Protesters wearing red "Make America Great Again" hats and waving blue flags emblazoned with "Trump" rallied outside Democratic U.S. Rep. Joe Cunningham's Mount Pleasant office Tuesday with a list of demands.
Top on their minds was calling on the freshman lawmaker to denounce the House impeachment inquiry into President Donald Trump over his dealings with Ukraine's president.
"He thinks he can play it safe and be on the fence or in the middle of the road, if you will," S.C. GOP Chairman Drew McKissick said.
"But usually when you're riding down the road in South Carolina, the only thing you see in the middle of the road is road kill," he added.
Cunningham is one of eight House Democrats who does not support Trump's impeachment or the impeachment inquiry yet. He's also a vulnerable Democrat facing reelection in a congressional district that voted for Trump in 2016.
Cunningham was in Beaufort on Tuesday meeting with young business leaders and touring an assisted living facility.
In a statement provided to The Post and Courier, Cunningham sought to further clarify his stance on the impeachment inquiry, including to say his reluctance has nothing to do with the political makeup of his congressional district.
"Right now, Congress is investigating the President — not impeaching the President," he said. "I want to be clear that I am withholding judgment on whether our President should be impeached until hearing all the evidence and ideally, hearing directly from the whistleblowers."
Cunningham went on to say the investigation should not be "decided on Twitter, by the news media or by partisans in either party. It’s why I've tried to act responsibly and deliberately, without letting politics or tribalism influence my thinking."
He called on the White House to comply with all document requests from Congress and not obstruct the investigatory path.
McKissick doesn't see it that way.
During his remarks to the 55 protesters, McKissick characterized the impeachment efforts as a "witch hunt" and the continuation of a politically motivated push by Democrats to oust Trump from the White House.
"Ever since 2016, Democrats have been working to steal that election," he said, adding, "It's not going to work."
The anti-impeachment protest held outside Cunningham's office was part of a nationwide messaging blitz by Republicans and the Trump Victory Committee to simultaneously call for Democrats to drop the impeachment inquiry.

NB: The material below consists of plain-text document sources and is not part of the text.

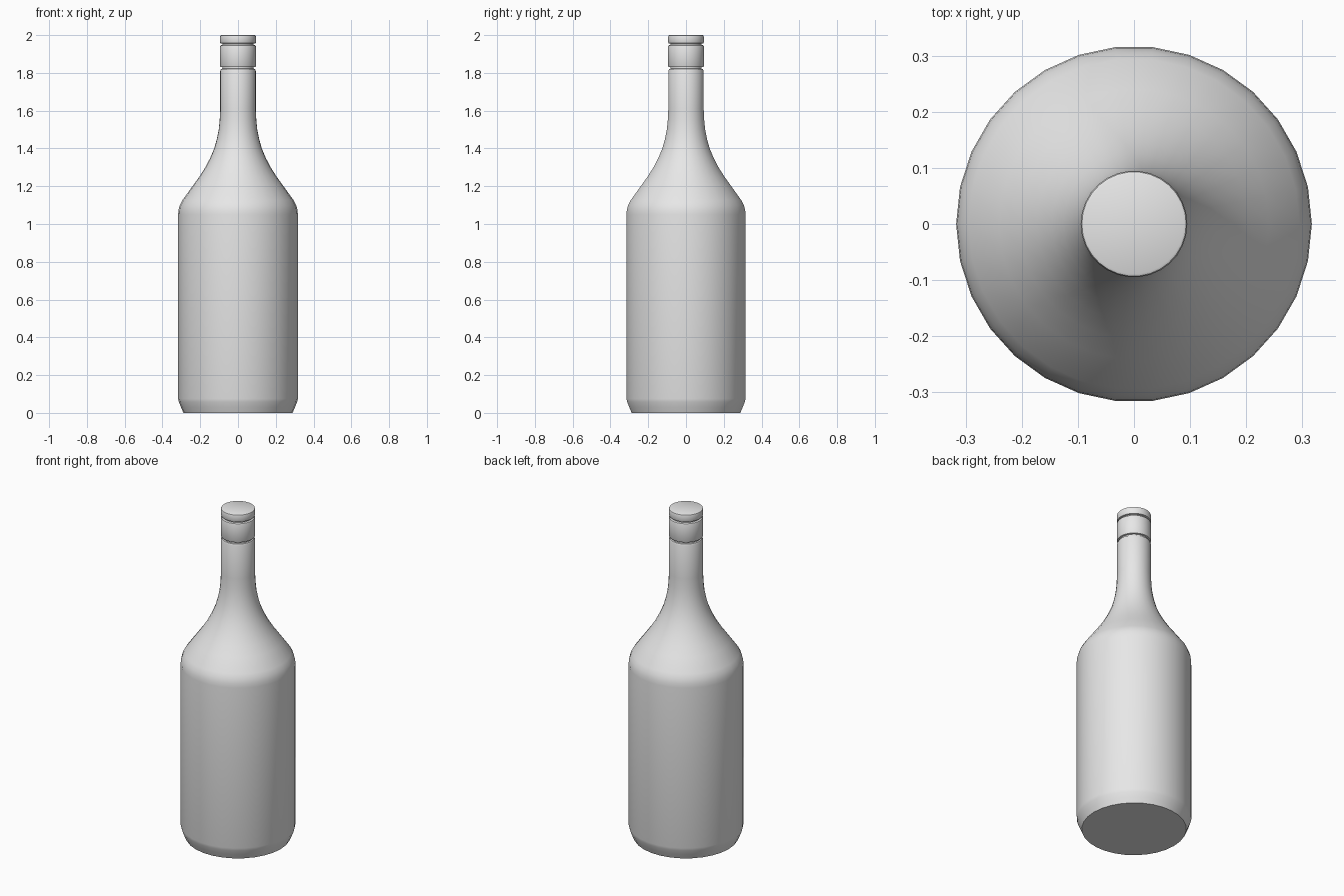
import bpy, bmesh, math

cube = bpy.data.objects.get("Cube")
if cube:
    bpy.data.objects.remove(cube, do_unlink=True)

grey = bpy.data.materials.new("plain grey")
grey.use_nodes = True
grey.diffuse_color = (0.8, 0.8, 0.8, 1)
grey.node_tree.nodes["Principled BSDF"].inputs["Base Color"].default_value = (0.8, 0.8, 0.8, 1)


def lathe(name, profile, sides=30, angle=35):
    """Revolve (radius, height) points about z and close both ends."""
    bm = bmesh.new()
    rings = []
    for r, z in profile:
        rings.append([bm.verts.new((r * math.cos(i * math.tau / sides),
                                    r * math.sin(i * math.tau / sides), z))
                      for i in range(sides)])
    for low, high in zip(rings, rings[1:]):
        for i in range(sides):
            j = (i + 1) % sides
            bm.faces.new((low[i], low[j], high[j], high[i]))
    bm.faces.new(rings[0][::-1])
    bm.faces.new(rings[-1])
    mesh = bpy.data.meshes.new(name)
    bm.to_mesh(mesh)
    bm.free()
    mesh.materials.append(grey)
    obj = bpy.data.objects.new(name, mesh)
    bpy.context.collection.objects.link(obj)
    bpy.ops.object.select_all(action='DESELECT')
    obj.select_set(True)
    bpy.context.view_layer.objects.active = obj
    bpy.ops.object.shade_smooth_by_angle(angle=math.radians(angle))
    return obj


# Bottle body with chamfered foot, rounded shoulder and flared neck
lathe("bottle_body", [
    (0.289, 0), (0.302, 0.03), (0.313, 0.058), (0.317, 0.075),
    (0.317, 1.05), (0.315, 1.075), (0.308, 1.1), (0.295, 1.125),
    (0.241, 1.2), (0.205, 1.25), (0.173, 1.3), (0.147, 1.35),
    (0.126, 1.4), (0.112, 1.45), (0.102, 1.5), (0.097, 1.55),
    (0.094, 1.61), (0.094, 1.81), (0.09, 1.82), (0.08, 1.823)])

# Narrow core seen in the two grooves
lathe("neck_core", [(0.083, 1.815), (0.083, 1.965)])

# Collar between the grooves
lathe("neck_collar", [
    (0.085, 1.83), (0.093, 1.832), (0.095, 1.836),
    (0.095, 1.94), (0.093, 1.945), (0.085, 1.948)])

# Flat cap with eased rims
lathe("bottle_cap", [
    (0.085, 1.955), (0.093, 1.957), (0.095, 1.962),
    (0.095, 1.992), (0.093, 1.998), (0.089, 2.0)])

Part of that effort is to put pressure on vulnerable House Democrats like Cunningham to "stop the madness."
In a press call Monday, the Republican National Committee and the Trump campaign confirmed their "Stop the Madness" campaign will include a combined $10 million national ad buy. RNC spokesman Rick Gorka confirmed South Carolina will be getting a "double dose" of ads from both the Trump campaign and the RNC.
The ads, he confirmed, will be running in targeted congressional districts, which includes South Carolina's 1st Congressional District.
Two of Cunningham's Republican congressional challengers — Mount Pleasant Town Councilwoman Kathy Landing and former Bikers for Trump founder Chris Cox — attended the protest. They, too, sought to put pressure on the congressmen they are hoping to unseat
"No matter what happens we have to stay together," Landing said. "We're all united with Donald Trump."
Cox called Cunningham "weak," "timid" and "visionless."
"He's weak because he hasn't kept his promises to put the Lowcountry over party. He's timid because, obviously, he doesn't show up to things like this. He's a lapdog for Nancy Pelosi and he's visionless because he's following the herd in Washington," he said.
About 50 yards away, a small counterprotest of six people stood on another corner of the sidewalk.
Leslie Bracken, 50, was holding a sign with the words "Impeach Trump Re-elect Joe" written in large letters.
The Summerville resident said she voted for Cunningham in 2018, but she doesn't mind that he hasn't said where he stands on impeachment.
"This is a hard district and I get that. So I don't have a problem with that," she said. "What I want him to do is when the facts are in, I want him to vote with the facts, not with re-election chance," she said.